[Activity] Could you restate every entry word for word, minus the pictures?

[Extracted material]
--------

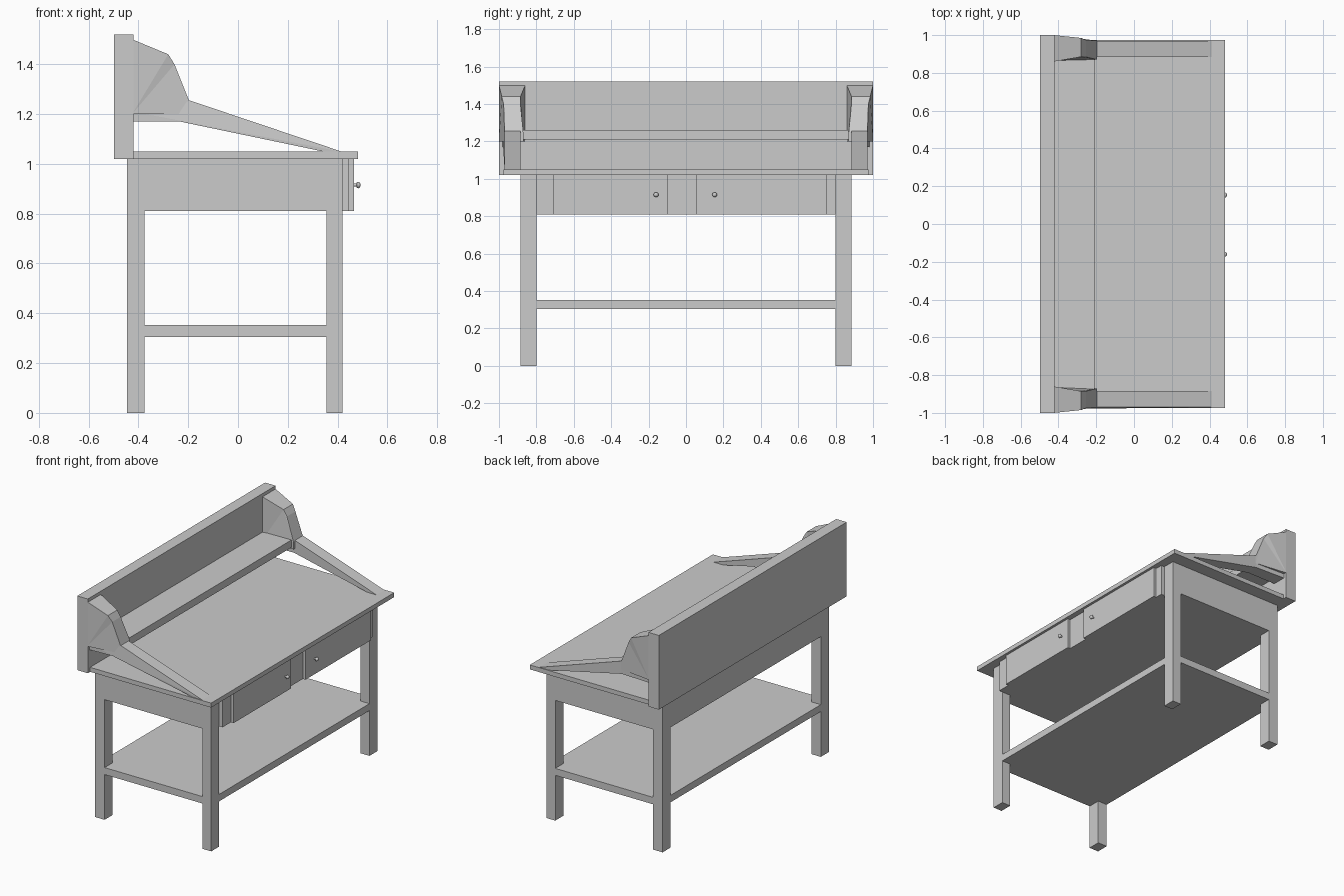
import bpy, bmesh
from math import radians

if "Cube" in bpy.data.objects:
    bpy.data.objects.remove(bpy.data.objects["Cube"])


def make_object(name, bm):
    bmesh.ops.recalc_face_normals(bm, faces=bm.faces)
    mesh = bpy.data.meshes.new(name)
    bm.to_mesh(mesh)
    bm.free()
    ob = bpy.data.objects.new(name, mesh)
    bpy.context.collection.objects.link(ob)
    return ob


def box(name, x0, x1, y0, y1, z0, z1):
    bm = bmesh.new()
    bmesh.ops.create_cube(bm, size=1)
    for v in bm.verts:
        v.co = ((x0 + x1) / 2 + v.co.x * (x1 - x0),
                (y0 + y1) / 2 + v.co.y * (y1 - y0),
                (z0 + z1) / 2 + v.co.z * (z1 - z0))
    return make_object(name, bm)


def side_plate(name, points, side):
    """Side profile of (x, z, inner y, outer y), mirrored by side."""
    bm = bmesh.new()
    inner = [bm.verts.new((x, side * a, z)) for x, z, a, b in points]
    outer = [bm.verts.new((x, side * b, z)) for x, z, a, b in points]
    bm.faces.new(inner)
    bm.faces.new(outer)
    n = len(points)
    for i in range(n):
        j = (i + 1) % n
        bm.faces.new((inner[i], inner[j], outer[j], outer[i]))
    bmesh.ops.triangulate(bm, faces=[f for f in bm.faces if len(f.verts) > 4])
    return make_object(name, bm)


# Table frame
for label, x0, x1 in (("back", -0.445, -0.375), ("front", 0.355, 0.42)):
    for side, y0, y1 in (("left", -0.885, -0.80), ("right", 0.80, 0.885)):
        box(f"{label}_leg_{side}", x0, x1, y0, y1, 0, 0.815)
box("apron_case", -0.445, 0.42, -0.885, 0.885, 0.81, 1.02)
box("lower_shelf", -0.445, 0.42, -0.885, 0.885, 0.305, 0.352)
box("tabletop", -0.43, 0.482, -0.975, 0.975, 1.02, 1.05)

# Drawer fronts on their backing rail
box("drawer_rail", 0.41, 0.445, -0.80, 0.80, 0.81, 1.02)
box("drawer_front_left", 0.44, 0.465, -0.71, -0.10, 0.81, 1.02)
box("drawer_front_right", 0.44, 0.465, 0.055, 0.75, 0.81, 1.02)

# Turned knobs: radius and distance from the drawer face
knob_profile = [(0.006, -0.003), (0.006, 0.010), (0.012, 0.013),
                (0.013, 0.018), (0.010, 0.024), (0.004, 0.027)]
for i, y in enumerate((-0.16, 0.153)):
    bm = bmesh.new()
    rings = []
    for r, d in knob_profile:
        ring = bmesh.ops.create_circle(bm, segments=16, radius=r)["verts"]
        for v in ring:
            v.co = (0.465 + d, y + v.co.x, 0.915 + v.co.y)
        rings.append(ring)
    for a, b in zip(rings, rings[1:]):
        for k in range(16):
            m = (k + 1) % 16
            bm.faces.new((a[k], a[m], b[m], b[k]))
    bm.faces.new(rings[0])
    bm.faces.new(rings[-1])
    knob = make_object(f"drawer_knob_{i + 1}", bm)
    bpy.context.view_layer.objects.active = knob
    knob.select_set(True)
    bpy.ops.object.shade_smooth_by_angle(angle=radians(40))
    knob.select_set(False)

# Raised back and its shelf
box("back_panel", -0.498, -0.42, -1.0, 1.0, 1.02, 1.52)
box("upper_shelf", -0.43, -0.21, -0.89, 0.89, 1.21, 1.26)

# Flared brackets and sloping arms at both ends
bracket = [(-0.425, 1.50, 0.86, 1.0), (-0.28, 1.44, 0.885, 0.985),
           (-0.255, 1.40, 0.885, 0.975), (-0.195, 1.25, 0.87, 0.97),
           (-0.195, 1.20, 0.87, 0.97), (-0.425, 1.20, 0.86, 1.0)]
arm = [(-0.425, 1.21, 0.885, 0.98), (-0.195, 1.21, 0.885, 0.97),
       (-0.195, 1.255, 0.885, 0.97), (0.42, 1.048, 0.885, 0.97),
       (0.35, 1.048, 0.885, 0.97), (-0.20, 1.17, 0.885, 0.97),
       (-0.425, 1.17, 0.885, 0.98)]
for label, side in (("left", -1), ("right", 1)):
    side_plate(f"end_bracket_{label}", bracket, side)
    side_plate(f"sloping_arm_{label}", arm, side)
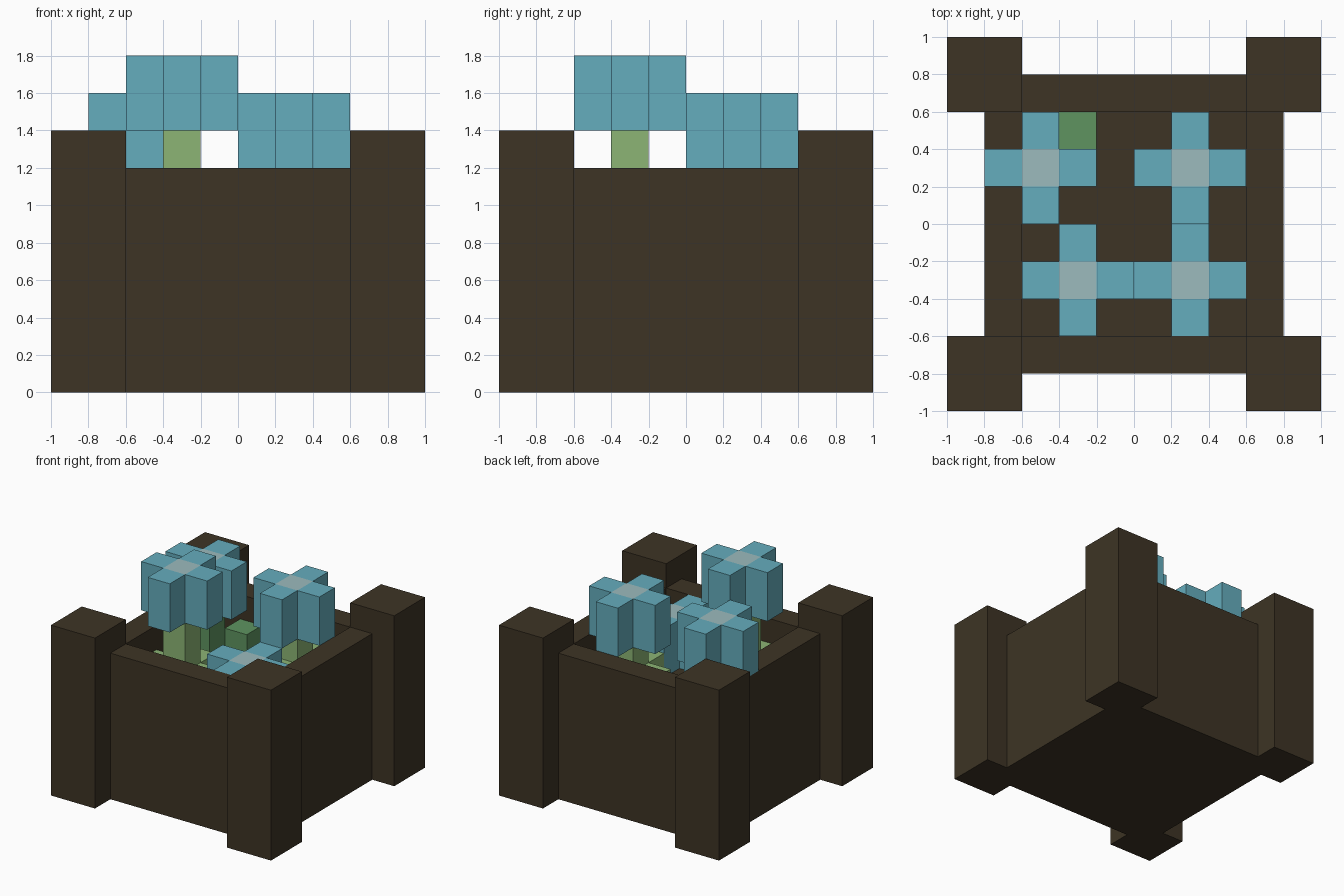
import bpy
import bmesh
from mathutils import Matrix, Vector

default = bpy.data.objects.get("Cube")
if default:
    bpy.data.objects.remove(default, do_unlink=True)

U = 0.2  # block size


def material(name, rgb):
    m = bpy.data.materials.new(name)
    m.use_nodes = True
    m.diffuse_color = (*rgb, 1)
    bsdf = m.node_tree.nodes["Principled BSDF"]
    bsdf.inputs["Base Color"].default_value = (*rgb, 1)
    bsdf.inputs["Roughness"].default_value = 0.9
    return m


wood = material("dark wood", (0.047, 0.034, 0.018))
petal = material("petal blue", (0.130, 0.418, 0.509))
pale = material("pale centre", (0.332, 0.497, 0.509))
leaf_green = material("leaf green", (0.262, 0.462, 0.178))
deep_green = material("deep green", (0.112, 0.296, 0.117))


def blocks(name, mat, boxes):
    """One object made of boxes, each given as (centre, size)."""
    bm = bmesh.new()
    for centre, size in boxes:
        scale = Matrix.Diagonal((*size, 1))
        bmesh.ops.create_cube(bm, size=1, matrix=Matrix.Translation(Vector(centre)) @ scale)
    mesh = bpy.data.meshes.new(name)
    bm.to_mesh(mesh)
    bm.free()
    mesh.materials.append(mat)
    ob = bpy.data.objects.new(name, mesh)
    bpy.context.collection.objects.link(ob)
    return ob


def column(x, y, z0, z1):
    return ((x, y, (z0 + z1) / 2), (U, U, z1 - z0))


def cross(x, y, z0, z1):
    """Four columns around a centre cell."""
    return [column(x + dx, y + dy, z0, z1)
            for dx, dy in ((U, 0), (-U, 0), (0, U), (0, -U))]


# Planter: corner posts, walls and soil
SOIL, WALL, POST = 0.8, 1.2, 1.4
signs = (-1, 1)
blocks("corner_posts", wood,
       [((sx * 0.8, sy * 0.8, POST / 2), (0.4, 0.4, POST)) for sx in signs for sy in signs])
blocks("front_back_walls", wood,
       [((0, s * 0.7, WALL / 2), (1.2, U, WALL)) for s in signs])
blocks("side_walls", wood,
       [((s * 0.7, 0, WALL / 2), (U, 1.2, WALL)) for s in signs])
blocks("soil", wood, [((0, 0, SOIL / 2), (1.2, 1.2, SOIL))])


def flower(name, x, y, top, green, leafy):
    base = top - 2 * U
    blocks(name + "_petals", petal, cross(x, y, base, top))
    blocks(name + "_centre", pale, [column(x, y, base, top)])
    if base > SOIL + 0.01:
        blocks(name + "_stem", green, [column(x, y, SOIL, base)])
    if leafy:
        blocks(name + "_leaves", green, cross(x, y, SOIL, SOIL + U))


# Flowers
flower("tall_flower", -0.3, -0.3, 1.8, leaf_green, True)
flower("back_left_flower", 0.3, 0.3, 1.6, leaf_green, True)
flower("back_right_flower", -0.5, 0.3, 1.6, deep_green, False)
flower("low_flower", 0.3, -0.3, 1.2, leaf_green, False)

# Single leaf beside the back right flower
blocks("side_leaf", deep_green, [column(-0.3, 0.5, SOIL, SOIL + U)])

--------

[Answer to the problem]
import bpy, bmesh
from math import radians

if "Cube" in bpy.data.objects:
    bpy.data.objects.remove(bpy.data.objects["Cube"])


def make_object(name, bm):
    bmesh.ops.recalc_face_normals(bm, faces=bm.faces)
    mesh = bpy.data.meshes.new(name)
    bm.to_mesh(mesh)
    bm.free()
    ob = bpy.data.objects.new(name, mesh)
    bpy.context.collection.objects.link(ob)
    return ob


def box(name, x0, x1, y0, y1, z0, z1):
    bm = bmesh.new()
    bmesh.ops.create_cube(bm, size=1)
    for v in bm.verts:
        v.co = ((x0 + x1) / 2 + v.co.x * (x1 - x0),
                (y0 + y1) / 2 + v.co.y * (y1 - y0),
                (z0 + z1) / 2 + v.co.z * (z1 - z0))
    return make_object(name, bm)


def side_plate(name, points, side):
    """Side profile of (x, z, inner y, outer y), mirrored by side."""
    bm = bmesh.new()
    inner = [bm.verts.new((x, side * a, z)) for x, z, a, b in points]
    outer = [bm.verts.new((x, side * b, z)) for x, z, a, b in points]
    bm.faces.new(inner)
    bm.faces.new(outer)
    n = len(points)
    for i in range(n):
        j = (i + 1) % n
        bm.faces.new((inner[i], inner[j], outer[j], outer[i]))
    bmesh.ops.triangulate(bm, faces=[f for f in bm.faces if len(f.verts) > 4])
    return make_object(name, bm)


# Table frame
for label, x0, x1 in (("back", -0.445, -0.375), ("front", 0.355, 0.42)):
    for side, y0, y1 in (("left", -0.885, -0.80), ("right", 0.80, 0.885)):
        box(f"{label}_leg_{side}", x0, x1, y0, y1, 0, 0.815)
box("apron_case", -0.445, 0.42, -0.885, 0.885, 0.81, 1.02)
box("lower_shelf", -0.445, 0.42, -0.885, 0.885, 0.305, 0.352)
box("tabletop", -0.43, 0.482, -0.975, 0.975, 1.02, 1.05)

# Drawer fronts on their backing rail
box("drawer_rail", 0.41, 0.445, -0.80, 0.80, 0.81, 1.02)
box("drawer_front_left", 0.44, 0.465, -0.71, -0.10, 0.81, 1.02)
box("drawer_front_right", 0.44, 0.465, 0.055, 0.75, 0.81, 1.02)

# Turned knobs: radius and distance from the drawer face
knob_profile = [(0.006, -0.003), (0.006, 0.010), (0.012, 0.013),
                (0.013, 0.018), (0.010, 0.024), (0.004, 0.027)]
for i, y in enumerate((-0.16, 0.153)):
    bm = bmesh.new()
    rings = []
    for r, d in knob_profile:
        ring = bmesh.ops.create_circle(bm, segments=16, radius=r)["verts"]
        for v in ring:
            v.co = (0.465 + d, y + v.co.x, 0.915 + v.co.y)
        rings.append(ring)
    for a, b in zip(rings, rings[1:]):
        for k in range(16):
            m = (k + 1) % 16
            bm.faces.new((a[k], a[m], b[m], b[k]))
    bm.faces.new(rings[0])
    bm.faces.new(rings[-1])
    knob = make_object(f"drawer_knob_{i + 1}", bm)
    bpy.context.view_layer.objects.active = knob
    knob.select_set(True)
    bpy.ops.object.shade_smooth_by_angle(angle=radians(40))
    knob.select_set(False)

# Raised back and its shelf
box("back_panel", -0.498, -0.42, -1.0, 1.0, 1.02, 1.52)
box("upper_shelf", -0.43, -0.21, -0.89, 0.89, 1.21, 1.26)

# Flared brackets and sloping arms at both ends
bracket = [(-0.425, 1.50, 0.86, 1.0), (-0.28, 1.44, 0.885, 0.985),
           (-0.255, 1.40, 0.885, 0.975), (-0.195, 1.25, 0.87, 0.97),
           (-0.195, 1.20, 0.87, 0.97), (-0.425, 1.20, 0.86, 1.0)]
arm = [(-0.425, 1.21, 0.885, 0.98), (-0.195, 1.21, 0.885, 0.97),
       (-0.195, 1.255, 0.885, 0.97), (0.42, 1.048, 0.885, 0.97),
       (0.35, 1.048, 0.885, 0.97), (-0.20, 1.17, 0.885, 0.97),
       (-0.425, 1.17, 0.885, 0.98)]
for label, side in (("left", -1), ("right", 1)):
    side_plate(f"end_bracket_{label}", bracket, side)
    side_plate(f"sloping_arm_{label}", arm, side)
import bpy
import bmesh
from mathutils import Matrix, Vector

default = bpy.data.objects.get("Cube")
if default:
    bpy.data.objects.remove(default, do_unlink=True)

U = 0.2  # block size


def material(name, rgb):
    m = bpy.data.materials.new(name)
    m.use_nodes = True
    m.diffuse_color = (*rgb, 1)
    bsdf = m.node_tree.nodes["Principled BSDF"]
    bsdf.inputs["Base Color"].default_value = (*rgb, 1)
    bsdf.inputs["Roughness"].default_value = 0.9
    return m


wood = material("dark wood", (0.047, 0.034, 0.018))
petal = material("petal blue", (0.130, 0.418, 0.509))
pale = material("pale centre", (0.332, 0.497, 0.509))
leaf_green = material("leaf green", (0.262, 0.462, 0.178))
deep_green = material("deep green", (0.112, 0.296, 0.117))


def blocks(name, mat, boxes):
    """One object made of boxes, each given as (centre, size)."""
    bm = bmesh.new()
    for centre, size in boxes:
        scale = Matrix.Diagonal((*size, 1))
        bmesh.ops.create_cube(bm, size=1, matrix=Matrix.Translation(Vector(centre)) @ scale)
    mesh = bpy.data.meshes.new(name)
    bm.to_mesh(mesh)
    bm.free()
    mesh.materials.append(mat)
    ob = bpy.data.objects.new(name, mesh)
    bpy.context.collection.objects.link(ob)
    return ob


def column(x, y, z0, z1):
    return ((x, y, (z0 + z1) / 2), (U, U, z1 - z0))


def cross(x, y, z0, z1):
    """Four columns around a centre cell."""
    return [column(x + dx, y + dy, z0, z1)
            for dx, dy in ((U, 0), (-U, 0), (0, U), (0, -U))]


# Planter: corner posts, walls and soil
SOIL, WALL, POST = 0.8, 1.2, 1.4
signs = (-1, 1)
blocks("corner_posts", wood,
       [((sx * 0.8, sy * 0.8, POST / 2), (0.4, 0.4, POST)) for sx in signs for sy in signs])
blocks("front_back_walls", wood,
       [((0, s * 0.7, WALL / 2), (1.2, U, WALL)) for s in signs])
blocks("side_walls", wood,
       [((s * 0.7, 0, WALL / 2), (U, 1.2, WALL)) for s in signs])
blocks("soil", wood, [((0, 0, SOIL / 2), (1.2, 1.2, SOIL))])


def flower(name, x, y, top, green, leafy):
    base = top - 2 * U
    blocks(name + "_petals", petal, cross(x, y, base, top))
    blocks(name + "_centre", pale, [column(x, y, base, top)])
    if base > SOIL + 0.01:
        blocks(name + "_stem", green, [column(x, y, SOIL, base)])
    if leafy:
        blocks(name + "_leaves", green, cross(x, y, SOIL, SOIL + U))


# Flowers
flower("tall_flower", -0.3, -0.3, 1.8, leaf_green, True)
flower("back_left_flower", 0.3, 0.3, 1.6, leaf_green, True)
flower("back_right_flower", -0.5, 0.3, 1.6, deep_green, False)
flower("low_flower", 0.3, -0.3, 1.2, leaf_green, False)

# Single leaf beside the back right flower
blocks("side_leaf", deep_green, [column(-0.3, 0.5, SOIL, SOIL + U)])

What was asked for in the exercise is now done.